Remember back when I launched a podcast? You know, the podcast that only ever had one episode? Yeah. Would you believe that I've wanted to play around with web video for years? I bet you would believe that, yes. And I bet you'd also understand why, given my one-episode podcast, I may have shied away from diving in. Novelty junkies shouldn't be trusted to make long-term commitments.
So take this all with a grain of salt, but here's the deal.
I was finally kicked in the patootey to take up my digicam when the lovely marketing director at Adobe Ideas asked me to. Flattery is like cookies, see. She asked if I'd consider telling the story of how I used their app to design my screens, from my summer screen-printing extravaganza.
Now, yes. Ordinarily, I'd be very cynical about such a request. I'd probably spare no time deliberating a tweet that would go something like, “Damn massive companies shouldn't ask bloggers to do their advertising work FOR FREE.”
So here's why I didn't hesitate to agree to do the video:
It was an excuse to do something I've wanted to do for a very long time, regardless of whether it would benefit someone else.
Adobe wasn't asking for the rights to my video.
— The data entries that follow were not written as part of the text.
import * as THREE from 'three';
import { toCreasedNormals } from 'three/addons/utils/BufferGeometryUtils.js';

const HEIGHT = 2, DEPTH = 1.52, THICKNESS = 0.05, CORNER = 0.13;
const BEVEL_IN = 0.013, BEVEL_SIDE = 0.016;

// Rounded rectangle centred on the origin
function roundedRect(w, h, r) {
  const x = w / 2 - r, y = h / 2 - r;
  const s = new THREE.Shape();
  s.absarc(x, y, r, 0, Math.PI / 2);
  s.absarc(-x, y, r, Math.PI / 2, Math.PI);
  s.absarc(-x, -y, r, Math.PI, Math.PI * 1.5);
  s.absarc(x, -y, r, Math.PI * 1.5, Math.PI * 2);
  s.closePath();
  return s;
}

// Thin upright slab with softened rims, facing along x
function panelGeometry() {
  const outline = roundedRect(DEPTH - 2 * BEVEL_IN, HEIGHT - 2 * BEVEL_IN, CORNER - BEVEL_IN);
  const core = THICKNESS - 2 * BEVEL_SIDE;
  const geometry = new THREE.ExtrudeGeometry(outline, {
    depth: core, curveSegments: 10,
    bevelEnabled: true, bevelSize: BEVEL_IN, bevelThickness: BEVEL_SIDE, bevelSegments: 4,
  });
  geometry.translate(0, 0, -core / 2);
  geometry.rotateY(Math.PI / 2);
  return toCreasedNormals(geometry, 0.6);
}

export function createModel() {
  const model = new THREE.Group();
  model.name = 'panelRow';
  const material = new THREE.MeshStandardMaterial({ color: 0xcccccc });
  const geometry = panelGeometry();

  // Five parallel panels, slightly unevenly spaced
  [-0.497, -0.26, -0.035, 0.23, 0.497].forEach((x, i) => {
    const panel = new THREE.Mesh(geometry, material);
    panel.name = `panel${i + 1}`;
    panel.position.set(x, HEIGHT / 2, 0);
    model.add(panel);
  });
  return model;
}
They gave me no specs I had to follow. So really, I was kicked in the ass to make my first (and only? stay tuned…) videoblog post, I can post said post anywhere I want, and they can post it, too. Also, I felt genuinely cared-about by the marketing director. She didn't ask me to do this out of the blue. We'd already been in touch about the app, and she fell prey to none of the stupid things marketers do when they want something from bloggers. I respect her a lot, and I've enjoyed our occasional witty email exchanges. I'm sorry to see them end, really. Also, I honestly love the app.
Finally? Dude. They're Adobe. Adobe posting my wee video has the potential to reach a ton of people who don't already frequent this here blog. Maybe you're one of them. Hello!
Moving on. This project was tremendously fun and informative. For example, I had a very elaborate plan for it. I storyboarded my elaborate plan. I even filmed half the storyboarded bits. And it sucked. Like, horribly. It was the most boring video in the history of Ritz crackers.
That was a huge lesson. Even though I'm talking really slowly and lack energy at the beginning of this clip, believe me when I say it's downright riveting compared to my first go.
So. Lesson the second: Just record and go. The reason I didn't do more podcasts was that I'm a perfectionist in storytelling, especially when it's someone else's story. An hour's worth of interviews takes me several hours to edit. My goal with this videoblog: No more than two hours spent on each episode, total. I shot this first bit in one go, then edited it. It was quick and dirty, which is apparent. I'll get better at it. I'll be energetic out of the gate in the next one, that's for sure. My goal is to get them out. Perfectionism is my nemesis.
I already have ideas for Videoblog posts numbers two and three. We'll see if I can pull it off.
Regardless, are you even interested to see these? I mean, your lack of interest might not stop me, but I'd be lying if I said your positive interest wouldn't energize me.